[TRY IT] When the word "BACK" shows up in a line of the data below, copy that whole line.

[SUPPLIED RECORDS]
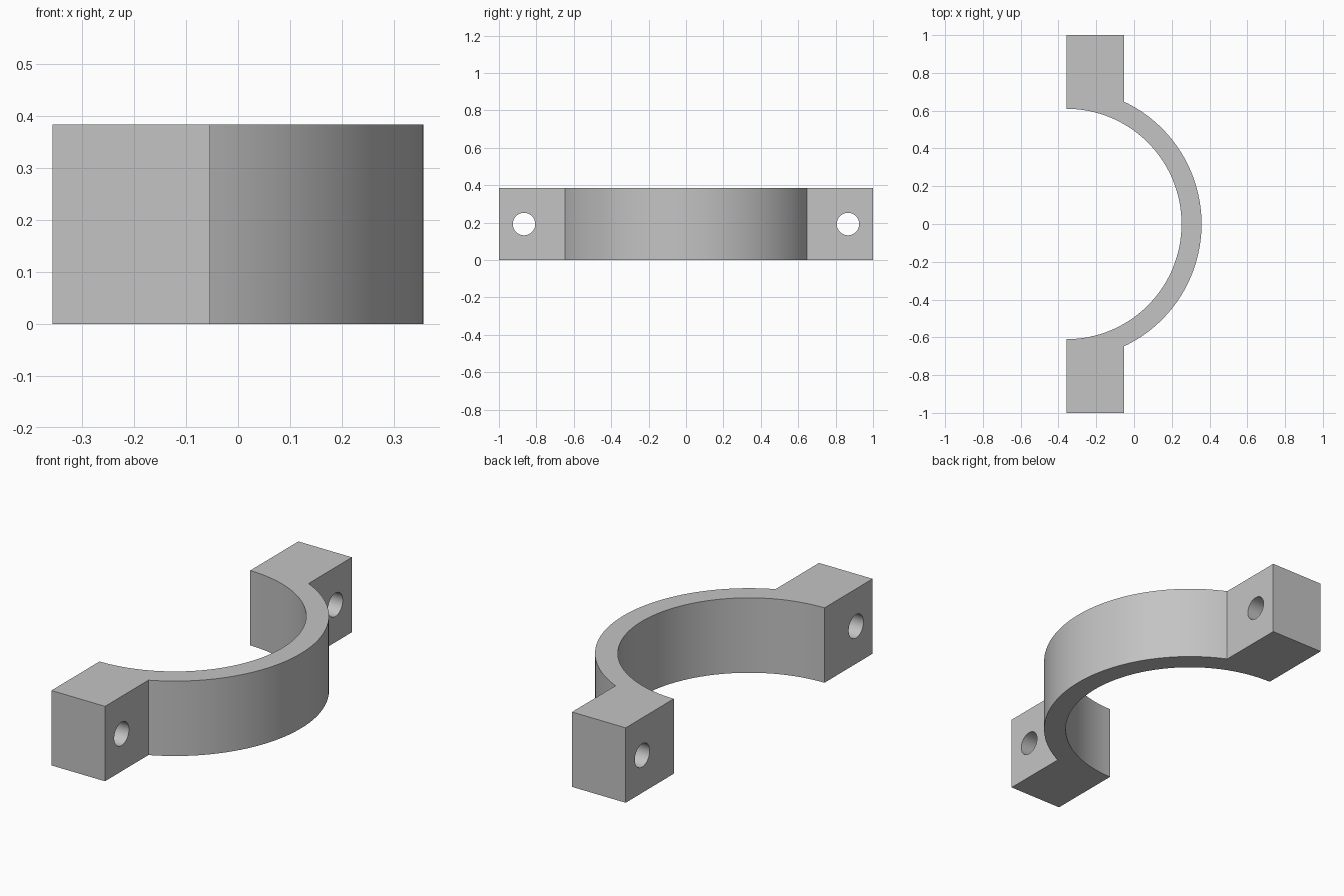
import bpy, bmesh
from math import sin, cos, pi, acos

if "Cube" in bpy.data.objects:
    bpy.data.objects.remove(bpy.data.objects["Cube"], do_unlink=True)

HEIGHT = 0.384
BACK, LUG_FRONT = -0.358, -0.054      # x extent of the lugs, arc centre on BACK
INNER, OUTER = 0.61, 0.716            # band radii
HOLE_Y, HOLE_R = 0.866, 0.06
STEPS = 64

metal = bpy.data.materials.new("plain grey")
metal.use_nodes = True
grey = (0.55, 0.55, 0.55, 1)
metal.diffuse_color = grey
metal.node_tree.nodes["Principled BSDF"].inputs["Base Color"].default_value = grey


def arc(radius, start, end):
    angles = [start + (end - start) * i / STEPS for i in range(STEPS + 1)]
    return [(BACK + radius * cos(a), radius * sin(a)) for a in angles]


def new_object(name, bm):
    bmesh.ops.recalc_face_normals(bm, faces=bm.faces)
    mesh = bpy.data.meshes.new(name)
    bm.to_mesh(mesh)
    bm.free()
    obj = bpy.data.objects.new(name, mesh)
    mesh.materials.append(metal)
    bpy.context.collection.objects.link(obj)
    return obj


def extrude_outline(name, outline, offset):
    bm = bmesh.new()
    face = bm.faces.new([bm.verts.new(p) for p in outline])
    grown = bmesh.ops.extrude_face_region(bm, geom=[face], use_keep_orig=True)
    moved = [v for v in grown["geom"] if isinstance(v, bmesh.types.BMVert)]
    bmesh.ops.translate(bm, verts=moved, vec=offset)
    return new_object(name, bm)


# Half-ring band with a square lug at each end
meet = acos((LUG_FRONT - BACK) / OUTER)
outline = arc(INNER, pi / 2, -pi / 2)
outline += [(BACK, -1), (LUG_FRONT, -1)]
outline += arc(OUTER, -meet, meet)
outline += [(LUG_FRONT, 1), (BACK, 1)]
clamp = extrude_outline("half_clamp", [(x, y, 0) for x, y in outline], (0, 0, HEIGHT))

# Bolt holes through the lugs
for side, name in ((1, "left"), (-1, "right")):
    ring = [(BACK - 0.1, side * HOLE_Y + HOLE_R * cos(2 * pi * i / 48),
             HEIGHT / 2 + HOLE_R * sin(2 * pi * i / 48)) for i in range(48)]
    cutter = extrude_outline(f"{name}_hole_cutter", ring, (0.5, 0, 0))
    cutter.hide_render = True
    cutter.hide_viewport = True
    cut = clamp.modifiers.new(f"{name} bolt hole", "BOOLEAN")
    cut.operation = "DIFFERENCE"
    cut.solver = "EXACT"
    cut.object = cutter

# Bake the cuts so that only the finished part remains
depsgraph = bpy.context.evaluated_depsgraph_get()
finished = bpy.data.meshes.new_from_object(clamp.evaluated_get(depsgraph))
clamp.modifiers.clear()
clamp.data = finished
for obj in [o for o in bpy.data.objects if o.name.endswith("hole_cutter")]:
    bpy.data.objects.remove(obj, do_unlink=True)

bpy.ops.object.select_all(action="DESELECT")
clamp.select_set(True)
bpy.context.view_layer.objects.active = clamp
bpy.ops.object.shade_smooth_by_angle(angle=pi / 6)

[RESPONSE TO THE EXERCISE]
BACK, LUG_FRONT = -0.358, -0.054      # x extent of the lugs, arc centre on BACK
    return [(BACK + radius * cos(a), radius * sin(a)) for a in angles]
meet = acos((LUG_FRONT - BACK) / OUTER)
outline += [(BACK, -1), (LUG_FRONT, -1)]
outline += [(LUG_FRONT, 1), (BACK, 1)]
    ring = [(BACK - 0.1, side * HOLE_Y + HOLE_R * cos(2 * pi * i / 48),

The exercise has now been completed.